*What the task asks*
Work out how many lines of the material contain the string "about". Respond with the number only.

===== Dataset excerpts

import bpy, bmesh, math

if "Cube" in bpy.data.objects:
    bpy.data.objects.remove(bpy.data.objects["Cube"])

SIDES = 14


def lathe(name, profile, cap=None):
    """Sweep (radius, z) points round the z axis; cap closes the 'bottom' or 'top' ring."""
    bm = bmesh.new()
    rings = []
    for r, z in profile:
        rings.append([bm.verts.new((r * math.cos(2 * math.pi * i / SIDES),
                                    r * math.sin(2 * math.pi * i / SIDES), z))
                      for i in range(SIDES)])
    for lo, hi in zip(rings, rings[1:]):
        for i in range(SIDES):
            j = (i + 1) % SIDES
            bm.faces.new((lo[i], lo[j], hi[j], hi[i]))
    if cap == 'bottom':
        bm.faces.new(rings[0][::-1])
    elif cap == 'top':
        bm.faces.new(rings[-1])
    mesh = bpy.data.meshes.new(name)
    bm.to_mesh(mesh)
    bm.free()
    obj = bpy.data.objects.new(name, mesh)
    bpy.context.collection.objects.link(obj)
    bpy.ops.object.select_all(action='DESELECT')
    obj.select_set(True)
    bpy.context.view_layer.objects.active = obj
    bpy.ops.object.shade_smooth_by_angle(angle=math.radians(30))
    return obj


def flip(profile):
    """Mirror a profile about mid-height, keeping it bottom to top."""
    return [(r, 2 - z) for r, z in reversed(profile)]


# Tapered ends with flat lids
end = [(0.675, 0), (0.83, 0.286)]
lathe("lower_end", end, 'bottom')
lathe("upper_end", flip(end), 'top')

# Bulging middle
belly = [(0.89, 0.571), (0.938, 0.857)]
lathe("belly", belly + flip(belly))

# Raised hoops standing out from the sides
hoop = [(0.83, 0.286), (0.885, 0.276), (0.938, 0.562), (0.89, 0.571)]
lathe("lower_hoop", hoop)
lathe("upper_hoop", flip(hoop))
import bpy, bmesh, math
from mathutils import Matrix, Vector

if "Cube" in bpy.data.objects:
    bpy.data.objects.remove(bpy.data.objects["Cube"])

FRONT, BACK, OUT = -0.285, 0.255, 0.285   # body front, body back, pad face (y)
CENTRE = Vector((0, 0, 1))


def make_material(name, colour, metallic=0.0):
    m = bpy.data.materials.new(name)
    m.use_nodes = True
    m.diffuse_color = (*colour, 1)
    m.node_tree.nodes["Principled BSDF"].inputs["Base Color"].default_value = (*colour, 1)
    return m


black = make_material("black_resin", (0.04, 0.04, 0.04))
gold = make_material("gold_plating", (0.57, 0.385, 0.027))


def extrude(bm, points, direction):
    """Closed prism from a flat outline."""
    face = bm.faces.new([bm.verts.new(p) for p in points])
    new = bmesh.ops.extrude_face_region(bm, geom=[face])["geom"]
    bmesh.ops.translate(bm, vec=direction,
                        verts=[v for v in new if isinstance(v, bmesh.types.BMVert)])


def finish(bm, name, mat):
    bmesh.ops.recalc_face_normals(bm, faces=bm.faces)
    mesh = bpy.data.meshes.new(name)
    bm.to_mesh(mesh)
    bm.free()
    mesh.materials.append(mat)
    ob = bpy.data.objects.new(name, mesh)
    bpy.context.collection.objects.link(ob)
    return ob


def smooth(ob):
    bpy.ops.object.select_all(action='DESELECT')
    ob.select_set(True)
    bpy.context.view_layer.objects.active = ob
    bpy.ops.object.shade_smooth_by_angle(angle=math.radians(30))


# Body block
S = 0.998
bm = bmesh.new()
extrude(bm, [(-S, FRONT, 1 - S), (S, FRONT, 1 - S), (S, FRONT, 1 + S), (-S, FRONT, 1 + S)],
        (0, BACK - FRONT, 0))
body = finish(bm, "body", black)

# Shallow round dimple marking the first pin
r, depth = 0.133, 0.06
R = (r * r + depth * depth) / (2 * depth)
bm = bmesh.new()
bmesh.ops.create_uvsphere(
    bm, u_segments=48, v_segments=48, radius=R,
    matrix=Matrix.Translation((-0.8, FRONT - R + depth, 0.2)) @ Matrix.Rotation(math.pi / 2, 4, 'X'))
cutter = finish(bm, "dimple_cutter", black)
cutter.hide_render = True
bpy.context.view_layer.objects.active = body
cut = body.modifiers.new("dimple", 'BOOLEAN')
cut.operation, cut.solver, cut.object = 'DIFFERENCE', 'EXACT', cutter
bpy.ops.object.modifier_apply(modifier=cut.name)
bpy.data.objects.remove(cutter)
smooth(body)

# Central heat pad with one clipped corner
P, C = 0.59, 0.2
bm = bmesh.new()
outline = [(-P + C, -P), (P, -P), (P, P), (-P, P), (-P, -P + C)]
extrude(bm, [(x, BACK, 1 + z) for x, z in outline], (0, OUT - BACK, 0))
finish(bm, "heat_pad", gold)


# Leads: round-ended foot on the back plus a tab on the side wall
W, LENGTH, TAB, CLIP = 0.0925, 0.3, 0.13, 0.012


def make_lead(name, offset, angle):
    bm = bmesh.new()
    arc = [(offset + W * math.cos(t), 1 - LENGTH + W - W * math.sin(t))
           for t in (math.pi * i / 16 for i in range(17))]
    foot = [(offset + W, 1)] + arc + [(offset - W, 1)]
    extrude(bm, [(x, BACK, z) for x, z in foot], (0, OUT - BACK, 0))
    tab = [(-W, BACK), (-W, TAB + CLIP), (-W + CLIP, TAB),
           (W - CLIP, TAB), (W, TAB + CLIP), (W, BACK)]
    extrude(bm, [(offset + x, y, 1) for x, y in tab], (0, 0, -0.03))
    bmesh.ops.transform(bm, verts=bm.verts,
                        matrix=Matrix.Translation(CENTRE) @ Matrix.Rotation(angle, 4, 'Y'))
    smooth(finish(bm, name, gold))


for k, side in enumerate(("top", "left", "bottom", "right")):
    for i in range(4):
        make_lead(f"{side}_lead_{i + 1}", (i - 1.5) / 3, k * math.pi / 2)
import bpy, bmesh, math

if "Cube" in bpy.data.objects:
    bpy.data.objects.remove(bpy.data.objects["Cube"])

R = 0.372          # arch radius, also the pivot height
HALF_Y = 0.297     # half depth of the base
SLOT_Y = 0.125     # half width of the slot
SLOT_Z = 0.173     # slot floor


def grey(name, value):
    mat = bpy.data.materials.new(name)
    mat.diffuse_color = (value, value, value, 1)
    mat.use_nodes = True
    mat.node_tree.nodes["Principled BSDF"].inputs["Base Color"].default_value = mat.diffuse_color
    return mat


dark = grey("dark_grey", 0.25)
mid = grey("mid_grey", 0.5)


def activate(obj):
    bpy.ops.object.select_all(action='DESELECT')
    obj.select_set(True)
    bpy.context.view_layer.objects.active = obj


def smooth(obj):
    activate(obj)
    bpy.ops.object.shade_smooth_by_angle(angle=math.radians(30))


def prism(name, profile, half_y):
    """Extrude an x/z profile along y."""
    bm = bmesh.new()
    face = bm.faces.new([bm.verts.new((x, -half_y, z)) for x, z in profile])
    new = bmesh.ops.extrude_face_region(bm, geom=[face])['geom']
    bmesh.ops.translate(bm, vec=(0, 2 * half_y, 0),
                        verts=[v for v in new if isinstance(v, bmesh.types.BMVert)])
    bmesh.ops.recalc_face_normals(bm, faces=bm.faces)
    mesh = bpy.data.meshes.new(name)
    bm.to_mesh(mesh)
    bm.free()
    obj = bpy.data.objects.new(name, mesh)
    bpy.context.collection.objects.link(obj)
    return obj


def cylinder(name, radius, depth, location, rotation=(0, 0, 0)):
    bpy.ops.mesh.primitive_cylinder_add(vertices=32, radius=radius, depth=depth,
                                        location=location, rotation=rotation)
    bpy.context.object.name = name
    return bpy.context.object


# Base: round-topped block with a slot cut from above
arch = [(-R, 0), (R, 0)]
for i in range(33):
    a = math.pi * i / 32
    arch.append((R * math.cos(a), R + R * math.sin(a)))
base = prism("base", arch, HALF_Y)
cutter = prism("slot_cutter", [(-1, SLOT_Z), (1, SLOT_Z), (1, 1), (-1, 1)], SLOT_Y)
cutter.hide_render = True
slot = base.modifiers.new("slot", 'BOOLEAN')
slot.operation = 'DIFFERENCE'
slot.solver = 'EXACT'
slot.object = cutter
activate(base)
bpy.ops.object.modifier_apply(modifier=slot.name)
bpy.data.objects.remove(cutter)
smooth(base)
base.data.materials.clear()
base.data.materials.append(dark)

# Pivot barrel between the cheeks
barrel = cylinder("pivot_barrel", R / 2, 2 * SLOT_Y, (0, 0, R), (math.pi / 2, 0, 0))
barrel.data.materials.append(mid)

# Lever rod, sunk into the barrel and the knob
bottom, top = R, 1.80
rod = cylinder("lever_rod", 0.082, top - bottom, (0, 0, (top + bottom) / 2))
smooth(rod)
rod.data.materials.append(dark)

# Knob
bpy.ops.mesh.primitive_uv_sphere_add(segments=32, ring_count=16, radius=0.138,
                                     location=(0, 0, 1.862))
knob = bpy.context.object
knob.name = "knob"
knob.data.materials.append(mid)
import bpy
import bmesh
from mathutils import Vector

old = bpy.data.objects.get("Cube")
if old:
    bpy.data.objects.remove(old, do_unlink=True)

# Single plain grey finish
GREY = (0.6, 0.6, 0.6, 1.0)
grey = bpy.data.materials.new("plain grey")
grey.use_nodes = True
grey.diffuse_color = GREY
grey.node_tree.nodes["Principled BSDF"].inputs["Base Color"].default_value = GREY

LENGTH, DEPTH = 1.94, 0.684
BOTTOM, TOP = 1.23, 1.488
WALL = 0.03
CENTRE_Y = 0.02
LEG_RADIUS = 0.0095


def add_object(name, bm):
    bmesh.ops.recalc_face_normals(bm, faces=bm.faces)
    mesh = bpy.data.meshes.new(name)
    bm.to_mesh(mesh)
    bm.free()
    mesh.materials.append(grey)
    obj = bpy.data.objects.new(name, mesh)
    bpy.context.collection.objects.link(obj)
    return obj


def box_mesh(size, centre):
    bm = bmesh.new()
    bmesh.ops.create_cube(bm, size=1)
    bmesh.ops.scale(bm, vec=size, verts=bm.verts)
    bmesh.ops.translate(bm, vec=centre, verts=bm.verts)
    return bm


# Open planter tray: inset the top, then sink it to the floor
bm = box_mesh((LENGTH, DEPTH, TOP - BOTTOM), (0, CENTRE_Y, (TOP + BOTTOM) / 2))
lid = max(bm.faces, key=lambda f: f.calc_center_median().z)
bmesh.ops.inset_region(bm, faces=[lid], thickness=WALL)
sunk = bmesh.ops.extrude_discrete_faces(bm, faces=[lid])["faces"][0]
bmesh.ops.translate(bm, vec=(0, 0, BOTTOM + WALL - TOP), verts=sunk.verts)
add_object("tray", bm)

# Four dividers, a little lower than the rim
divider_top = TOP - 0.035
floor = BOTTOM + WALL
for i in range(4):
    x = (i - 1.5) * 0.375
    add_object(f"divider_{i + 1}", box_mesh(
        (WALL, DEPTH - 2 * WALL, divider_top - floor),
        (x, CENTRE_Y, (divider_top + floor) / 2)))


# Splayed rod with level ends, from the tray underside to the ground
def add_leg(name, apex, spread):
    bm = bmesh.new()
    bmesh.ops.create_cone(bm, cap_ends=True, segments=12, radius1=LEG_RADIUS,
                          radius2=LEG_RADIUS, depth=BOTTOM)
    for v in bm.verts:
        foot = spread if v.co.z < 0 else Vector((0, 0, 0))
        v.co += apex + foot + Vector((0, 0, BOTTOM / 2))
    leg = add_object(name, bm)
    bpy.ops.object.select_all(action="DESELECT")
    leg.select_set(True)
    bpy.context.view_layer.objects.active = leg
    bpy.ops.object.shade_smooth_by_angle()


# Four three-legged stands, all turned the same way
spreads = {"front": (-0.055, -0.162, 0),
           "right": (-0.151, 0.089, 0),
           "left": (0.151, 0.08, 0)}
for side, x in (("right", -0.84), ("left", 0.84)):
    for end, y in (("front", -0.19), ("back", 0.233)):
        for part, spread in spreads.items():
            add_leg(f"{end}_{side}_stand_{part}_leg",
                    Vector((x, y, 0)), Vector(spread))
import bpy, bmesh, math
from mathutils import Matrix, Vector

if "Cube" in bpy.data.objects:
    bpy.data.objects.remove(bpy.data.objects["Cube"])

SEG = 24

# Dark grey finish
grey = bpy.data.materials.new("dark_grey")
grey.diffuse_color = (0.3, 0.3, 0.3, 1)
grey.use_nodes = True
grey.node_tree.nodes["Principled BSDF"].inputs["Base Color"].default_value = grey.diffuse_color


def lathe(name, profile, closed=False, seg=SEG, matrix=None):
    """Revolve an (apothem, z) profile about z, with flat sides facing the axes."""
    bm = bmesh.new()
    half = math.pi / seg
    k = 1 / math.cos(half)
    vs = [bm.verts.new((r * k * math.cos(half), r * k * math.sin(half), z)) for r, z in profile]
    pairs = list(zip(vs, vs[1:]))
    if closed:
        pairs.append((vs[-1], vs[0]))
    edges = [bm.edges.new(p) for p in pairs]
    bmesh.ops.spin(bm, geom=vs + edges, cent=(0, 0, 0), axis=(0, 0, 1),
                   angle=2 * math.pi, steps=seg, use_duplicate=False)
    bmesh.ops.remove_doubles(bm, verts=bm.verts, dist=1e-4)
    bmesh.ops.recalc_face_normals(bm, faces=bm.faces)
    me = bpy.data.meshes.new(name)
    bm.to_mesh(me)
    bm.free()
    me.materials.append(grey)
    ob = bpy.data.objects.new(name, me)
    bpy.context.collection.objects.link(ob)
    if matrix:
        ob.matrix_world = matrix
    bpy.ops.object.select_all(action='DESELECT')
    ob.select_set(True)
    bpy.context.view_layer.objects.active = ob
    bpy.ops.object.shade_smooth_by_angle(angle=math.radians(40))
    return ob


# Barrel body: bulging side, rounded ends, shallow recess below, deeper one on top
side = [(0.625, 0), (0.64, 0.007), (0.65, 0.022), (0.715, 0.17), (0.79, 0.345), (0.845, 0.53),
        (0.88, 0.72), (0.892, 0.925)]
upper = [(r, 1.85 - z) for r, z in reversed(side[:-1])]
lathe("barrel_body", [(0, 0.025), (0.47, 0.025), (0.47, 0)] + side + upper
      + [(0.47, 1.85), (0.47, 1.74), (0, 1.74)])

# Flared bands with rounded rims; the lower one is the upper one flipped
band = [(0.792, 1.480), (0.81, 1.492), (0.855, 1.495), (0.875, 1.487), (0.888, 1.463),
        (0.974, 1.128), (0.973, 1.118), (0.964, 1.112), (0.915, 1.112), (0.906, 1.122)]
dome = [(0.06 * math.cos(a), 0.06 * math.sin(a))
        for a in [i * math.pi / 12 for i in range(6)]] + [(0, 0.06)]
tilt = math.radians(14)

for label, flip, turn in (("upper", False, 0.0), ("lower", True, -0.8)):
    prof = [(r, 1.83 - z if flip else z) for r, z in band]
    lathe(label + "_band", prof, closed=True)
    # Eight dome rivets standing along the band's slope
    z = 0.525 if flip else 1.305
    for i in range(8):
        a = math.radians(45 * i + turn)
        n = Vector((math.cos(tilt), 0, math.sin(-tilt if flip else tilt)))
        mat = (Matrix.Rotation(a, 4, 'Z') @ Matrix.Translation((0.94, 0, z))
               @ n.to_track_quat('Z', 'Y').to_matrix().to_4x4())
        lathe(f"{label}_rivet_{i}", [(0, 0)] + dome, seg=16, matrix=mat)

==========

*Answer*
2